We are born with different temperaments. Some of us are inquisitive, some shy and reserved, some fearless and others sensitive. Despite these differences it is self-esteem that gives us some of the necessary resilience and protection from the onset of depression.
In most cases the development of self-esteem is a kind of transaction between parent and child. The better this relationship works the more the child feels valued, appreciated and safe. Enabling a child to explore their potential within a framework of love, and limits, provides a firm underpinning for development. Children are also vulnerable. If overly protected, the risk is they become dependant and lack the capacity to deal with challenging situations. If too much is demanded of them it promotes anxiety and a sense of inadequacy.
Our society tends to show its appreciation to children who are more extrovert, competitive and who strive to achieve, and this is great for the development of self-esteem. Those who are quiet, possibly shunned and possibly bullied, are the most likely to have self-esteem issues. A quiet and more reserved child is not however a sign of depression waiting to happen but they may need more encouragement to socialize. Not all children are outgoing but care needs to be taken in assuming an alternative lifestyle is a happy alternative. For example, diligence at school and high academic achievement can sometimes mask the fact that a child feels isolated and different. Supportive parents, or relatives who gently encourage social contacts as an alternative to isolation, are doing their child a great favor. As with so many things in life, balance is the key to greater harmony and resilience.
Parents can be soft targets when it comes to any discussion about childhood depression. It is not uncommon to find a lack of parental guidance and support from one or both parents who themselves had emotionally impoverished childhoods. When parents lack good examples themselves it is hardly surprising to find they appear unable to provide such support. Yet, the significance of this to the child can be profound. Every time a child observes parental inability to deal with common or difficult situations means a lost opportunity to learn necessary skills. In some cases they may be fortunate to receive compensation in the form of a network of relatives, or perhaps a good teacher, but not always. As a child, learning how to be helpless isn't a difficult thing to acquire and watching other children manage situations so much better simply reinforces a sense of shame and inadequacy.
The development of our character is influenced genetically and environmentally. Even children from supportive and loving families are not immune from mood disorders like depression. As parents, perhaps the most we can do is provide a dependable and secure infrastructure for our children. Examples of this include:
- Reducing or eliminating negative or needless stress. This could be anything from friction between parents to bullying at school.

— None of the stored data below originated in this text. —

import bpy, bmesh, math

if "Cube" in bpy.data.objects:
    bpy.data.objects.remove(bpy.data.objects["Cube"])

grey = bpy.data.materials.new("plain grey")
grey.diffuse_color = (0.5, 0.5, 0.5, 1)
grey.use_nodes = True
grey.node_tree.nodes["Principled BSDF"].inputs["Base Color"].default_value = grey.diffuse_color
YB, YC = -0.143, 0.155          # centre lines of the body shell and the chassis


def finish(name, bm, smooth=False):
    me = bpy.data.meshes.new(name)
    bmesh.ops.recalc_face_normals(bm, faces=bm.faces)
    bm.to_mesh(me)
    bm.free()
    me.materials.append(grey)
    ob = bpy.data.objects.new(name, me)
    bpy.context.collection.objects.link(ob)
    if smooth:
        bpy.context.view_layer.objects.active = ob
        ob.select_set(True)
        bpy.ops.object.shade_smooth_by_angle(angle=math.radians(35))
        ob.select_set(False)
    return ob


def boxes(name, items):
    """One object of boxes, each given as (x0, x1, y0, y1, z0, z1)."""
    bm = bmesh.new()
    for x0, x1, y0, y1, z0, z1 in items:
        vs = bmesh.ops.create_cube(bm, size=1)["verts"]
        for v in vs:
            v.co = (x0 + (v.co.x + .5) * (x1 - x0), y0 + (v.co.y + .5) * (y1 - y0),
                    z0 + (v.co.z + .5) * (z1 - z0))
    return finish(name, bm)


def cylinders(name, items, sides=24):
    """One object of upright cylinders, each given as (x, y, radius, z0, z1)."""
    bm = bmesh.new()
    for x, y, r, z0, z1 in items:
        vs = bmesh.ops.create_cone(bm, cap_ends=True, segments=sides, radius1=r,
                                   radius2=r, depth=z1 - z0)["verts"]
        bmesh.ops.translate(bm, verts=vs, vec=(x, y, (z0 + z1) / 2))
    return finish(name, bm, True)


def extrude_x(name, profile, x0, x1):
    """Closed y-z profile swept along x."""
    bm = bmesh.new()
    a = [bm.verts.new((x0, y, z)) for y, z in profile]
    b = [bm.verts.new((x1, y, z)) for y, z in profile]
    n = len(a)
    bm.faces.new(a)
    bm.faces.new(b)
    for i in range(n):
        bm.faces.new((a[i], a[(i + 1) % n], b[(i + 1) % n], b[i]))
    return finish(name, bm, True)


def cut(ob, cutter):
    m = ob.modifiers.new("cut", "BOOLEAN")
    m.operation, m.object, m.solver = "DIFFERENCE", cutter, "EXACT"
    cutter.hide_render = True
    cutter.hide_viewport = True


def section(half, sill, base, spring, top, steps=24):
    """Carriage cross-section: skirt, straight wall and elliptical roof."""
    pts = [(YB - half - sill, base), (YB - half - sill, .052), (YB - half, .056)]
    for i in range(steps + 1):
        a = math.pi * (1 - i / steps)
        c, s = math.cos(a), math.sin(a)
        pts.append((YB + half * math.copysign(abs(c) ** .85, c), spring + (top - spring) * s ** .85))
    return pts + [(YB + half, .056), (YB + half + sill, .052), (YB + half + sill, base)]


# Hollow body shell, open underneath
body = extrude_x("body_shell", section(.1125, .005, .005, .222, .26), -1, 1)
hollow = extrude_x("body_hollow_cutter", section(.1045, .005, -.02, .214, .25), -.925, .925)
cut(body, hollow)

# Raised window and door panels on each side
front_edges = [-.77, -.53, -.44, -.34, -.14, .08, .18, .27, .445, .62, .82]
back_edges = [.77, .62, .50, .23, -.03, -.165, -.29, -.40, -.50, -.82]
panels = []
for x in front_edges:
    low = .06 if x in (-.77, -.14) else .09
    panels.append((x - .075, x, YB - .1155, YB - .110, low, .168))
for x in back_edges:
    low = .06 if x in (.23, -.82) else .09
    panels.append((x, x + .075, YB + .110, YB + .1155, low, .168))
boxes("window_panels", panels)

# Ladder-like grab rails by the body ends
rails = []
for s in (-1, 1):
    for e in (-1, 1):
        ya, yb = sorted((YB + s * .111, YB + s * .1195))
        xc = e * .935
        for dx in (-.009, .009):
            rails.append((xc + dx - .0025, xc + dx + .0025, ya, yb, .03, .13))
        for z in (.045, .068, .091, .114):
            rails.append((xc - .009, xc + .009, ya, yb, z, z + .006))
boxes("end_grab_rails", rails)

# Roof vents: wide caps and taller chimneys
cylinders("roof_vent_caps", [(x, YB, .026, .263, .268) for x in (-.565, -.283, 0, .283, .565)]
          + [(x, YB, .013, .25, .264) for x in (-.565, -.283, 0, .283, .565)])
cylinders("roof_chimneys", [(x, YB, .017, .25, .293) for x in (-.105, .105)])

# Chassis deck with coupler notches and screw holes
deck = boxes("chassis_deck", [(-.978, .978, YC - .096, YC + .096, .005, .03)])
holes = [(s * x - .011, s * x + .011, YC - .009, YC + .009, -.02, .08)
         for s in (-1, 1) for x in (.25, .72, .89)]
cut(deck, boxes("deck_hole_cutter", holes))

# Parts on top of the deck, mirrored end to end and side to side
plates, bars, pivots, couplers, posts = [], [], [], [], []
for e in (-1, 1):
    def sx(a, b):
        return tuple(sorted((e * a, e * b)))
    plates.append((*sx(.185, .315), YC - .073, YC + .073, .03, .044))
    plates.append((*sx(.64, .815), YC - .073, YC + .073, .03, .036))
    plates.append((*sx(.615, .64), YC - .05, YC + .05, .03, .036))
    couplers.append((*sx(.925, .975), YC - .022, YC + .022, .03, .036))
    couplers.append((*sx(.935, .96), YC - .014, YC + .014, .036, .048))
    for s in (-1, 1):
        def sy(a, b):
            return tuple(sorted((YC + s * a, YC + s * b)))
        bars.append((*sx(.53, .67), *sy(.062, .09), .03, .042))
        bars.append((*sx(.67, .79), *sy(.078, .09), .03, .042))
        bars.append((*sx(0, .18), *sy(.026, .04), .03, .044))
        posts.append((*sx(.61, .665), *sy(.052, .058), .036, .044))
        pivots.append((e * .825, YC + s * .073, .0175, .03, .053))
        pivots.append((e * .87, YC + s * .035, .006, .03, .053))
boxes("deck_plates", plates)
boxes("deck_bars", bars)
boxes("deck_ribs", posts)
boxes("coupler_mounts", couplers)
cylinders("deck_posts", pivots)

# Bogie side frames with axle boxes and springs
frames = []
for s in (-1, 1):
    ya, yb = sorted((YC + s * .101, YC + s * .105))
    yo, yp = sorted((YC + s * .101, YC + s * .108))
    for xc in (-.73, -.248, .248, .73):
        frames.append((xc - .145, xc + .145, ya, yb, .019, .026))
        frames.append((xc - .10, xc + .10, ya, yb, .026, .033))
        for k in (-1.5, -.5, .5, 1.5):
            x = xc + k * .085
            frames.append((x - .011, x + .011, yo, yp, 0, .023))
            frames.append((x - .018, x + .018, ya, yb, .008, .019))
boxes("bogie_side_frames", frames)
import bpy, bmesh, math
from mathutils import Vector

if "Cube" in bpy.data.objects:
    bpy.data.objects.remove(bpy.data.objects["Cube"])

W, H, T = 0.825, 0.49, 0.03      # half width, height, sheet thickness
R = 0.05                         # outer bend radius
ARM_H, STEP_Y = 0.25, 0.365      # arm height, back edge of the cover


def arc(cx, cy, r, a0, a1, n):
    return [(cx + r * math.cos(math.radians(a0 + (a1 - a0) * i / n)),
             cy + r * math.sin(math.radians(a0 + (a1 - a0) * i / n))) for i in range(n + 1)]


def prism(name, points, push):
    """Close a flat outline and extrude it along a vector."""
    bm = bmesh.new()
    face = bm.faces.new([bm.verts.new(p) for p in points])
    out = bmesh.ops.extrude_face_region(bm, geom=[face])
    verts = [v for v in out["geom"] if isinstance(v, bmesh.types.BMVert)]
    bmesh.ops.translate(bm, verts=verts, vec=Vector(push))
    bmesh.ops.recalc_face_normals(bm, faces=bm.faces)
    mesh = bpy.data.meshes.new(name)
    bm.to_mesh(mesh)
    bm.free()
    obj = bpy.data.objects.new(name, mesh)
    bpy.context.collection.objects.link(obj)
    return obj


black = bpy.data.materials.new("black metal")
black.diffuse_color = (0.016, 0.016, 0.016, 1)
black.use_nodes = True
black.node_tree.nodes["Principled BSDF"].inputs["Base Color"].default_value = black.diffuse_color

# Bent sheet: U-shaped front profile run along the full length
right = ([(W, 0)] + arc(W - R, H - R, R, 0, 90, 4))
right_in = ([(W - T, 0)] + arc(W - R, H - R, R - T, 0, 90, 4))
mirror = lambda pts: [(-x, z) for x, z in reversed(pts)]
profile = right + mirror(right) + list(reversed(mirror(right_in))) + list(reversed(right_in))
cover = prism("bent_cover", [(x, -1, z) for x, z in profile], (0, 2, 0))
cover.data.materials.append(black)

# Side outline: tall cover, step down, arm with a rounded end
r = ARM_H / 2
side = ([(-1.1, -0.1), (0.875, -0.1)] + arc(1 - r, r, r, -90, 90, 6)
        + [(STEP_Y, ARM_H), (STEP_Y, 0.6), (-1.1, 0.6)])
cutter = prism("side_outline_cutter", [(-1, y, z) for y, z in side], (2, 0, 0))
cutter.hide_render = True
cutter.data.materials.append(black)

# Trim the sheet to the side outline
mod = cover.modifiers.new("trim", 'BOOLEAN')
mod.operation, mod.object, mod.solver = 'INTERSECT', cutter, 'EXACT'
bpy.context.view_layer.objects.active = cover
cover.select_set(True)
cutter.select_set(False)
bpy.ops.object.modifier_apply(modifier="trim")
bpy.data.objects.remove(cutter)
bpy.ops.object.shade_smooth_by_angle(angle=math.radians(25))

Parents need to appreciate that it is the child's perception of stress that is paramount. This means things that parents might trivialize can potentially be highly significant to their children.
- Give time to children. It sets my teeth on edge when I hear the phrase ‘quality time.' Perhaps it's not so much the phrase as its implications. It's as though this is something that can be allocated to a child who is then able to distinguish between quality and ‘other' time. From the perspective of a child, things are so much simpler; their parent is either with them or isn't; is giving them attention when they need it, or not. Time isn't currency that can be traded against absence.
- Teach children their feelings are important. This is really about acknowledging the fact that a problem shared is better than bottling feelings up when you don't know how to cope, or what to do. Learning to articulate feelings gets easier as we mature so young children will use language or will express themselves in different ways.